WHAT TO WORK ON -> Range to output from the entries below: the line containing "v.co = [lo +" through the line containing "bm.faces.new(list(dict.fromkeys(quad)))". Set it down exactly, ends included, nothing else.

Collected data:
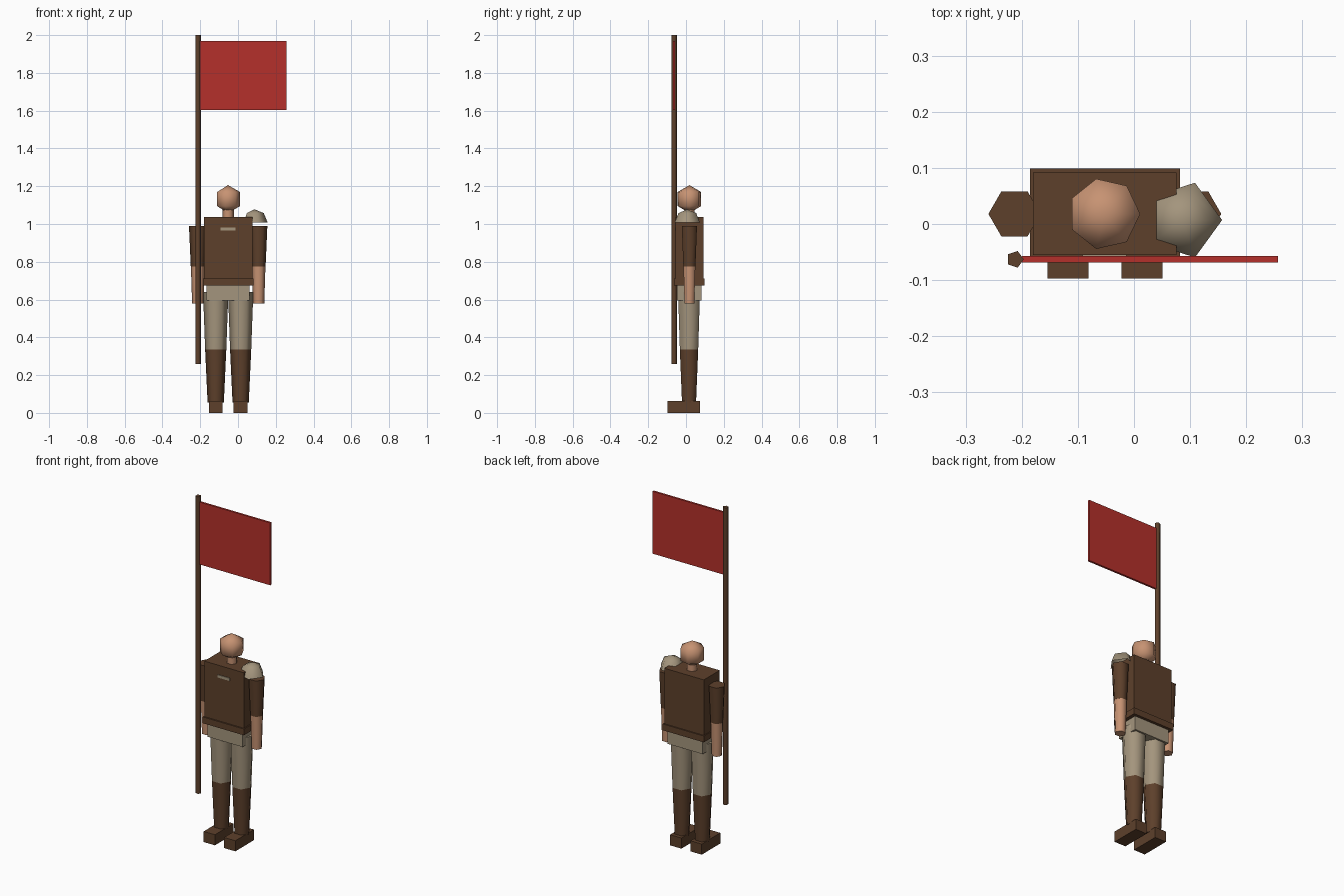
import bpy, bmesh, math

cube = bpy.data.objects.get("Cube")
if cube:
    bpy.data.objects.remove(cube, do_unlink=True)

CX, CY = -0.052, 0.018          # body axis


def material(name, rgb):
    m = bpy.data.materials.new(name)
    m.use_nodes = True
    m.diffuse_color = (*rgb, 1)
    m.node_tree.nodes["Principled BSDF"].inputs["Base Color"].default_value = (*rgb, 1)
    return m


leather = material("brown leather", (0.11, 0.051, 0.024))
cloth = material("beige cloth", (0.37, 0.30, 0.205))
skin = material("skin", (0.57, 0.29, 0.17))
red = material("flag red", (0.46, 0.03, 0.024))


def finish(name, bm, mat, smooth=False):
    mesh = bpy.data.meshes.new(name)
    bmesh.ops.recalc_face_normals(bm, faces=bm.faces)
    bm.to_mesh(mesh)
    bm.free()
    mesh.materials.append(mat)
    if smooth:
        mesh.shade_smooth()
        mesh.set_sharp_from_angle(angle=math.radians(75))
    obj = bpy.data.objects.new(name, mesh)
    bpy.context.collection.objects.link(obj)
    return obj


def box(name, mat, x, y, z):
    """Box from (min, max) pairs."""
    bm = bmesh.new()
    bmesh.ops.create_cube(bm, size=1)
    for v in bm.verts:
        v.co = [lo + (c + 0.5) * (hi - lo) for c, (lo, hi) in zip(v.co, (x, y, z))]
    return finish(name, bm, mat)


def turned(name, mat, x, y, rings, sides=6, capped=True):
    """Upright solid from (height, radius) rings, a corner pointing to +x."""
    bm = bmesh.new()
    loops = []
    for z, r in rings:
        count = sides if r > 0 else 1
        loops.append([bm.verts.new((x + r * math.cos(math.tau * i / sides),
                                    y + r * math.sin(math.tau * i / sides), z))
                      for i in range(count)])
    for a, b in zip(loops, loops[1:]):
        for i in range(sides):
            j = (i + 1) % sides
            quad = [a[i % len(a)], a[j % len(a)], b[j % len(b)], b[i % len(b)]]
            bm.faces.new(list(dict.fromkeys(quad)))
    if capped:
        for loop in (loops[0], loops[-1]):
            if len(loop) > 1:
                bm.faces.new(loop)
    return finish(name, bm, mat, True)


def dome(radius, base, degrees):
    return [(base + radius * math.sin(math.radians(d)),
             0 if abs(d) == 90 else radius * math.cos(math.radians(d))) for d in degrees]


# Trunk
box("torso", leather, (-0.18, 0.076), (-0.055, 0.092), (0.69, 1.037))
box("belt", leather, (-0.185, 0.082), (-0.063, 0.099), (0.675, 0.712))
box("hips", cloth, (-0.166, 0.062), (-0.047, 0.083), (0.595, 0.68))
box("chest_badge", cloth, (-0.092, -0.013), (-0.059, -0.054), (0.966, 0.982))

# Head and neck
turned("neck", skin, CX, CY, [(1.03, 0.03), (1.085, 0.03)])
turned("head", skin, CX - 0.001, CY, dome(0.074, 1.132, (-90, -30, 30, 90)), sides=7)

# Limbs
for side, s in (("right", -1), ("left", 1)):
    ax, lx = CX + s * 0.161, CX + s * 0.066
    turned(side + "_sleeve", leather, ax, CY, [(0.775, 0.037), (0.99, 0.0465)])
    turned(side + "_forearm", skin, ax, CY, [(0.58, 0.03), (0.78, 0.0365)])
    turned(side + "_trouser_leg", cloth, lx, CY - 0.002, [(0.335, 0.056), (0.64, 0.067)])
    turned(side + "_boot", leather, lx, CY - 0.002, [(0.055, 0.043), (0.335, 0.056)])
    box(side + "_shoe", leather, (lx - 0.0365, lx + 0.0365), (-0.097, 0.075), (0, 0.062))

# Shoulder guard on the left arm
turned("left_shoulder_guard", cloth, 0.087, 0.007, dome(0.07, 1.008, (0, 45, 90)),
       sides=5, capped=False)

# Flag and pole
turned("flag_pole", leather, -0.212, -0.063, [(0.26, 0.0155), (2.0, 0.0155)], sides=5)
box("flag", red, (-0.2, 0.257), (-0.069, -0.057), (1.603, 1.968))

ANSWER AREA ->
        v.co = [lo + (c + 0.5) * (hi - lo) for c, (lo, hi) in zip(v.co, (x, y, z))]
    return finish(name, bm, mat)


def turned(name, mat, x, y, rings, sides=6, capped=True):
    """Upright solid from (height, radius) rings, a corner pointing to +x."""
    bm = bmesh.new()
    loops = []
    for z, r in rings:
        count = sides if r > 0 else 1
        loops.append([bm.verts.new((x + r * math.cos(math.tau * i / sides),
                                    y + r * math.sin(math.tau * i / sides), z))
                      for i in range(count)])
    for a, b in zip(loops, loops[1:]):
        for i in range(sides):
            j = (i + 1) % sides
            quad = [a[i % len(a)], a[j % len(a)], b[j % len(b)], b[i % len(b)]]
            bm.faces.new(list(dict.fromkeys(quad)))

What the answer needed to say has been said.